James J. Ponzetti
Routledge, Sep 10, 2015 - Parenting - 342 pages
This is the first book to provide a multidisciplinary, critical, and global overview of evidence-based parenting education (PEd) programs. Readers are introduced to the best practices for designing, implementing, and evaluating effective PEd programs in order to teach clients how to be effective parents. Noted contributors from various disciplines examine evidence -based programs from the U.S., Canada, Europe, Asia, Australia, as well as web-based alternatives. The best practices used in a number of venues are explored, often by the developers themselves. Examples and discussion questions encourage application of the material. Critical guidance for those who wish to design, implement, and evaluate PEd programs in various settings is provided.
All chapters feature learning goals, an introduction, conclusion, key points, discussion questions, and additional resources. In addition to these elements, chapters in Part III follow a consistent structure so readers can easily compare programs-theoretical foundations and history, needs assessment and target audience, program goals & objectives, curriculum issues, cultural Implications, evidence-based research and evaluation, and professional preparation and training issues. The editor has taught parenting and family life education courses for years. This book reviews the key information that his students needed to become competent professionals.

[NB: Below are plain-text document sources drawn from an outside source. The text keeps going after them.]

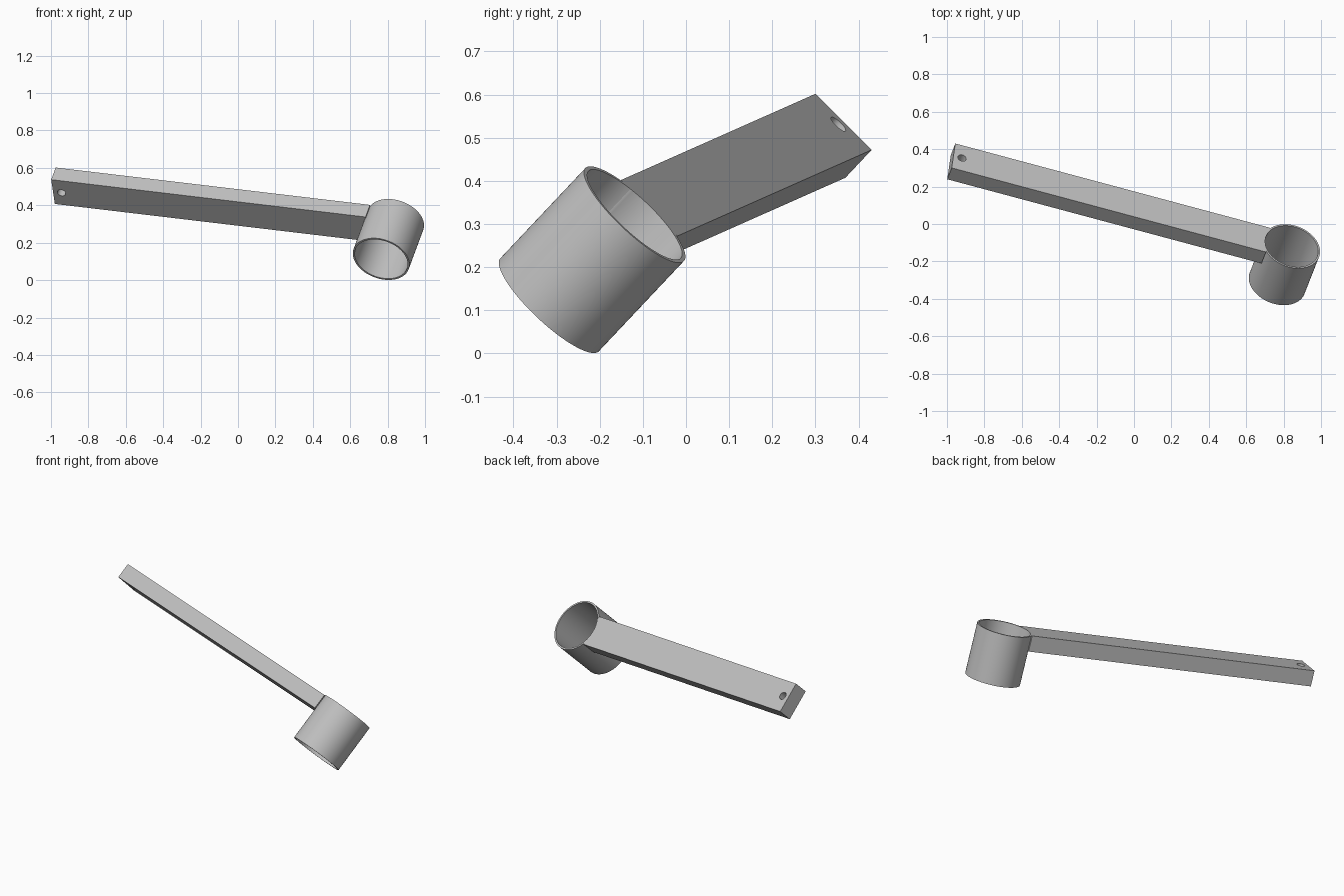
import bpy
import bmesh
from math import pi
from mathutils import Matrix, Vector

if "Cube" in bpy.data.objects:
    bpy.data.objects.remove(bpy.data.objects["Cube"], do_unlink=True)

# Tilted frame: x runs along the arm, z along the ring axis, origin at the ring's upper rim
along = Vector((0.9596, -0.257, -0.114)).normalized()
axis = Vector((0.261, 0.662, 0.7025))
axis = (axis - along * axis.dot(along)).normalized()
frame = Matrix((along, axis.cross(along), axis)).transposed().to_4x4()
frame.translation = (0.843, -0.119, 0.322)

OUTER, INNER, HEIGHT = 0.157, 0.147, 0.298
WIDTH, THICK = 0.185, 0.092
ARM_START, ARM_END = -1.884, -0.133
HOLE_X, HOLE_R = ARM_START + 0.047, 0.023

grey = bpy.data.materials.new("plain grey")
grey.use_nodes = True
colour = (0.53, 0.53, 0.53, 1)
grey.diffuse_color = colour
grey.node_tree.nodes["Principled BSDF"].inputs["Base Color"].default_value = colour


def make_object(name, bm):
    bmesh.ops.recalc_face_normals(bm, faces=bm.faces)
    mesh = bpy.data.meshes.new(name)
    bm.to_mesh(mesh)
    bm.free()
    mesh.materials.append(grey)
    obj = bpy.data.objects.new(name, mesh)
    bpy.context.collection.objects.link(obj)
    obj.matrix_world = frame
    return obj


def cylinder(name, x, radius, segments):
    bm = bmesh.new()
    bmesh.ops.create_cone(bm, cap_ends=True, segments=segments, radius1=radius,
                          radius2=radius, depth=1, matrix=Matrix.Translation((x, 0, 0)))
    return make_object(name, bm)


def cut(target, cutter):
    cutter.hide_render = True
    mod = target.modifiers.new("cut", 'BOOLEAN')
    mod.operation = 'DIFFERENCE'
    mod.solver = 'EXACT'
    mod.object = cutter
    bpy.context.view_layer.objects.active = target
    bpy.ops.object.modifier_apply(modifier=mod.name)
    bpy.data.objects.remove(cutter, do_unlink=True)


def smooth(obj):
    bpy.ops.object.select_all(action='DESELECT')
    obj.select_set(True)
    bpy.context.view_layer.objects.active = obj
    bpy.ops.object.shade_smooth_by_angle(angle=pi / 6)


# Ring: rectangular wall section spun about the axis
bm = bmesh.new()
section = [bm.verts.new((r, 0, z)) for r, z in
           ((INNER, 0), (OUTER, 0), (OUTER, -HEIGHT), (INNER, -HEIGHT))]
edges = [bm.edges.new((section[i], section[(i + 1) % 4])) for i in range(4)]
bmesh.ops.spin(bm, geom=section + edges, axis=(0, 0, 1), cent=(0, 0, 0),
               angle=2 * pi, steps=96, use_merge=True)
bmesh.ops.remove_doubles(bm, verts=bm.verts, dist=0.0001)
ring = make_object("ring", bm)
smooth(ring)

# Arm: flat bar, flush with the upper rim, trimmed to the bore and drilled at the far end
bm = bmesh.new()
centre = ((ARM_START + ARM_END) / 2, 0, -THICK / 2)
size = (ARM_END - ARM_START, WIDTH, THICK, 1)
bmesh.ops.create_cube(bm, size=1, matrix=Matrix.Translation(centre) @ Matrix.Diagonal(size))
arm = make_object("arm", bm)
bpy.context.view_layer.update()
cut(arm, cylinder("bore_cutter", 0, INNER, 96))
cut(arm, cylinder("hole_cutter", HOLE_X, HOLE_R, 48))
smooth(arm)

Highlights of the book's coverage include:
The book opens with a historical overview of PEd development. It is followed by 20 chapters divided in four parts. The initial six chapters focus on fundamentals of parenting education --program design, implementation, evaluation, the role of mediators and moderators, as well as the U.S. Cooperative Extension Parent Framework. The three chapters in Part II review the latest status of parenting education in Europe, Asia, and web-based alternatives. Part III presents ten stellar, evidence-based parenting programs offered around the world. In addition to the learning goals, introduction, conclusion, key points, discussion questions, and additional resources that are found in all chapters, those in Part III also consider theoretical foundations and history, needs assessment and target audience, program goals & objectives, curriculum issues, cultural Implications, evidence based research and evaluation, and professional preparation and training issues. Part IV reviews future directions.
Ideal for advanced undergraduate or graduate courses in parent education, parent-child relations, parenting, early childhood or family life education, family therapy, and home, school, and community services taught in human development and family studies, psychology, social work, sociology, education, nursing, and more, the book also serves as a resource for practitioners, counselors, clergy members, and policy makers interested in evidence based PEd programs or those seeking to become CFLEs or Parent Educators.